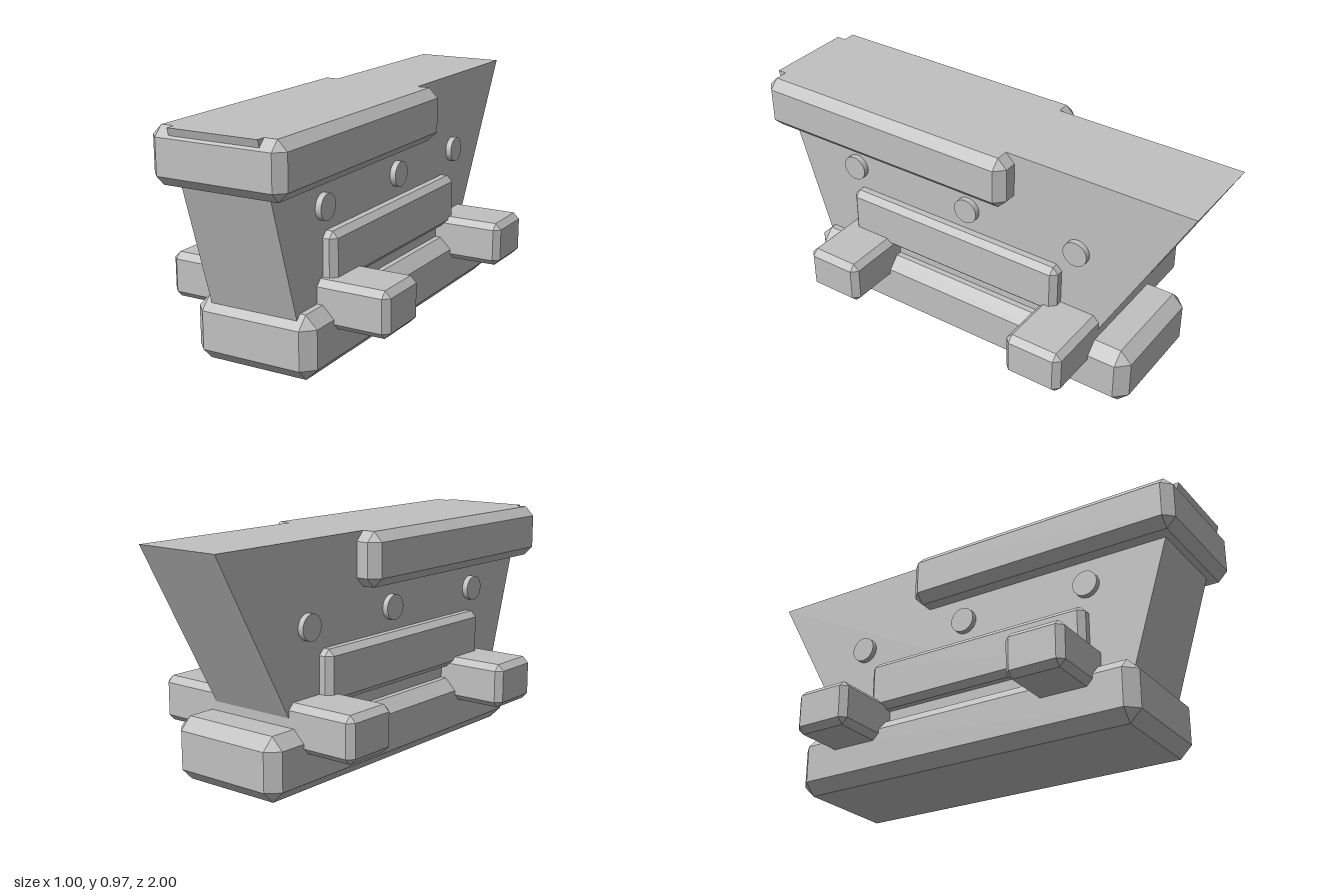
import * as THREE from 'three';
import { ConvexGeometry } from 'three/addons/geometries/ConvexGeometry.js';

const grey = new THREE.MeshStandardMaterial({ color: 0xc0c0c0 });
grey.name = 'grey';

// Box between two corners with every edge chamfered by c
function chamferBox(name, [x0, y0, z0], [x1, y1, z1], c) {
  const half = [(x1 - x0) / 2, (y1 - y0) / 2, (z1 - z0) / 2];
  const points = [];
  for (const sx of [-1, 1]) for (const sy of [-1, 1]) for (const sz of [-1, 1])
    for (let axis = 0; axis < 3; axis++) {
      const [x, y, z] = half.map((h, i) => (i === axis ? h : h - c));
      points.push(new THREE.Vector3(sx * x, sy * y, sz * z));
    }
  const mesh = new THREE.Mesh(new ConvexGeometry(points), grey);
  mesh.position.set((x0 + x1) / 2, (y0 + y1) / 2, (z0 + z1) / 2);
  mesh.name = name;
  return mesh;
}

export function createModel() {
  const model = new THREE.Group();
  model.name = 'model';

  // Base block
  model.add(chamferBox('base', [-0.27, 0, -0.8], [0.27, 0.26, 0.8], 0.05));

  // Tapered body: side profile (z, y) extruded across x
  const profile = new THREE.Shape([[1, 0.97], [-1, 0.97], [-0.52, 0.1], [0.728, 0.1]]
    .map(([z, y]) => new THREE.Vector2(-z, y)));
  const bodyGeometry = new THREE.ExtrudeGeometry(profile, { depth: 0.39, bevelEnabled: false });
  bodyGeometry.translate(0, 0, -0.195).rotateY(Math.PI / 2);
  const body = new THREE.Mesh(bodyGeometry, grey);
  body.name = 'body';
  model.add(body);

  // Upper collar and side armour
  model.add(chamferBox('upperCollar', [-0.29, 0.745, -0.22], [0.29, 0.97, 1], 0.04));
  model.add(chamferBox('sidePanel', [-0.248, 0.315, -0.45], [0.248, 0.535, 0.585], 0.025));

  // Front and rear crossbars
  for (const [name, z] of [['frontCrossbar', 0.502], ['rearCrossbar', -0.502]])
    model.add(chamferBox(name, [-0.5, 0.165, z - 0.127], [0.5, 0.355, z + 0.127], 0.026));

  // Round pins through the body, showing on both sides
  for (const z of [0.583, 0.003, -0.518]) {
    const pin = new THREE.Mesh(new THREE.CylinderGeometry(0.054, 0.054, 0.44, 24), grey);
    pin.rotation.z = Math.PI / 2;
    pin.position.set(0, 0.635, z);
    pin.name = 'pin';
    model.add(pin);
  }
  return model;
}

··········

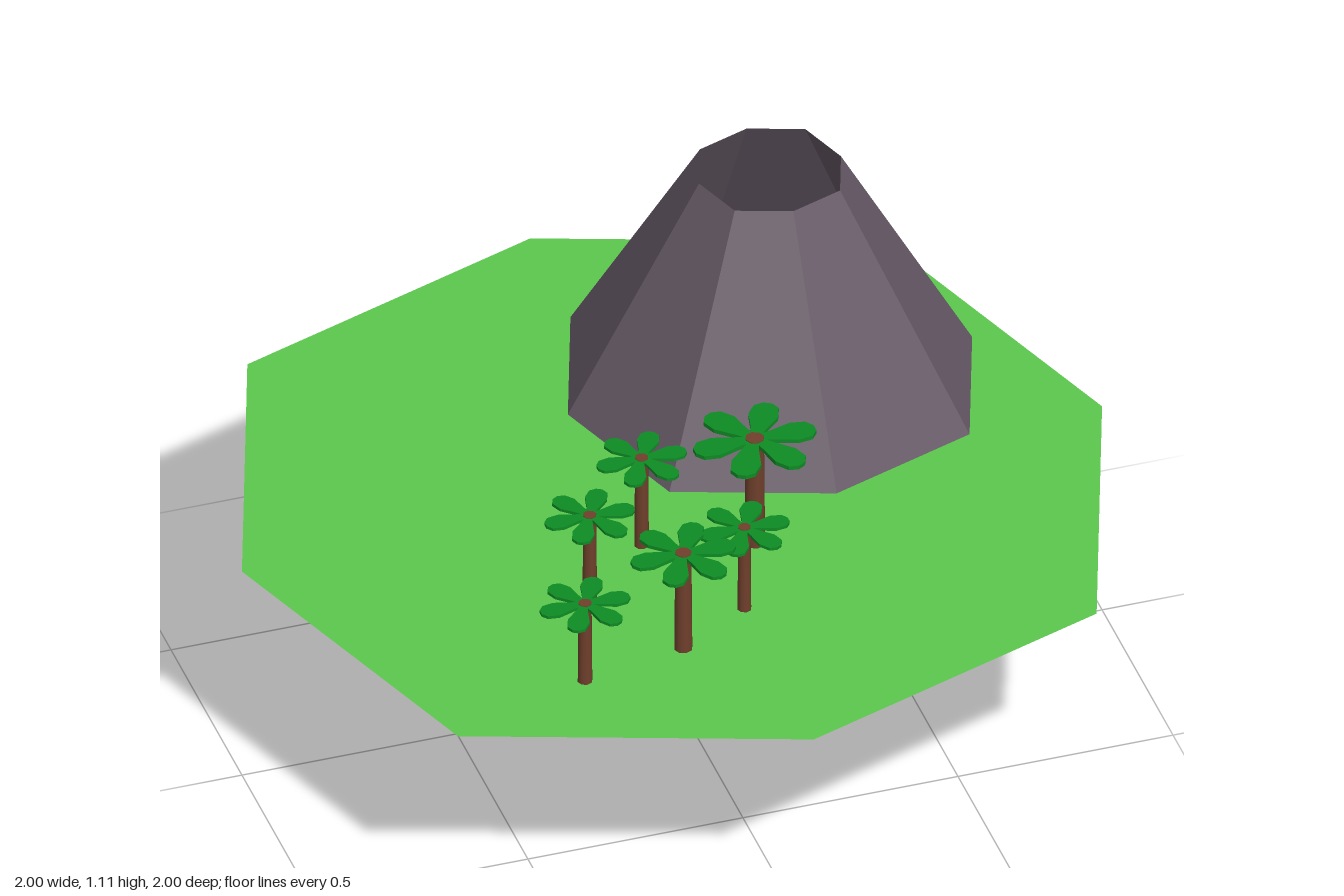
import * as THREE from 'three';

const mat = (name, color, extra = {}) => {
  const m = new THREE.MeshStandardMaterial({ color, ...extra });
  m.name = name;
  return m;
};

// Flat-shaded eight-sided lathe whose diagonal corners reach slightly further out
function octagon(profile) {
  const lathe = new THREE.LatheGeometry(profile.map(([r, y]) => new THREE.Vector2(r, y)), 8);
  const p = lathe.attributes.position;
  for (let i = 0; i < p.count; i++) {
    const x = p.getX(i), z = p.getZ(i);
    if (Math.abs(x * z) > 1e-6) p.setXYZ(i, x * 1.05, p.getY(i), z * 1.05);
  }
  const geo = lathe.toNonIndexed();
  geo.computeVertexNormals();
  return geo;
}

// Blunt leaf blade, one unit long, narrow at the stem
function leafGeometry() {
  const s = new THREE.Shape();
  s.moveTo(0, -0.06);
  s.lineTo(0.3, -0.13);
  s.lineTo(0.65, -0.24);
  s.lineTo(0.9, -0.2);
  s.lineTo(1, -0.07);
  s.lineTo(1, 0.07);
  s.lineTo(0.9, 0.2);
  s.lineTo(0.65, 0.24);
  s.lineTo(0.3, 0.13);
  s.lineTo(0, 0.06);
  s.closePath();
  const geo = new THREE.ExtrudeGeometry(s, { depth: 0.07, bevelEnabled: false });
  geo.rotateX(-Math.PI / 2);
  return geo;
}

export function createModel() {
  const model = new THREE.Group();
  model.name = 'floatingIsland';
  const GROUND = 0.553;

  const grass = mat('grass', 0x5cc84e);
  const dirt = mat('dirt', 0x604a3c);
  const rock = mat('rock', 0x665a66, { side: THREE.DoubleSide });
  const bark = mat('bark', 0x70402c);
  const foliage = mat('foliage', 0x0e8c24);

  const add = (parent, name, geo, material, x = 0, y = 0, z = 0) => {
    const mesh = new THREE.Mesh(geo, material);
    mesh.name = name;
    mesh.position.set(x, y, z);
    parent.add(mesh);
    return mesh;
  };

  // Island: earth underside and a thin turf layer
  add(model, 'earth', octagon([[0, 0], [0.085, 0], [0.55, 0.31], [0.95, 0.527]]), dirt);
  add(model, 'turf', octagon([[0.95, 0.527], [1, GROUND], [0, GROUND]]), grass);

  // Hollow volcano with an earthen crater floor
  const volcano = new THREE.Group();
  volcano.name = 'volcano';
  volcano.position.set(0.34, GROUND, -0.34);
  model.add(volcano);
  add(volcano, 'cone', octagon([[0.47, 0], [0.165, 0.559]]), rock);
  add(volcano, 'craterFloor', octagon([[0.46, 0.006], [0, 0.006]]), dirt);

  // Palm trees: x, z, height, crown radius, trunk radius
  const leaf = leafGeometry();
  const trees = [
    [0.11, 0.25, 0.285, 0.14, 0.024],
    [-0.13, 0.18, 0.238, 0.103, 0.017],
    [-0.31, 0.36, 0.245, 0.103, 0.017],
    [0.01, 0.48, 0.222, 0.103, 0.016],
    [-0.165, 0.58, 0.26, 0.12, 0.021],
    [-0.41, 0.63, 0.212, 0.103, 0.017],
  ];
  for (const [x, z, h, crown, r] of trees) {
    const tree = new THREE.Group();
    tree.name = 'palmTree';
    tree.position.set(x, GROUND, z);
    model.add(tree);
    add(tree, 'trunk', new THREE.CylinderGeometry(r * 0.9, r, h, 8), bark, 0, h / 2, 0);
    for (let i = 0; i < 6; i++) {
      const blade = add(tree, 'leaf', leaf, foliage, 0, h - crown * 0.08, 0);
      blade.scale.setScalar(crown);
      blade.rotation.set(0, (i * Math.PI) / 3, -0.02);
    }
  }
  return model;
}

··········

=== What this task involves ===
Could you reproduce, exactly, every line above from the line with "slightly further out" to the line with "const x = p.getX(i), z = p.getZ(i);", and no other line? Both ends count.

=== Output of the task ===
// Flat-shaded eight-sided lathe whose diagonal corners reach slightly further out
function octagon(profile) {
  const lathe = new THREE.LatheGeometry(profile.map(([r, y]) => new THREE.Vector2(r, y)), 8);
  const p = lathe.attributes.position;
  for (let i = 0; i < p.count; i++) {
    const x = p.getX(i), z = p.getZ(i);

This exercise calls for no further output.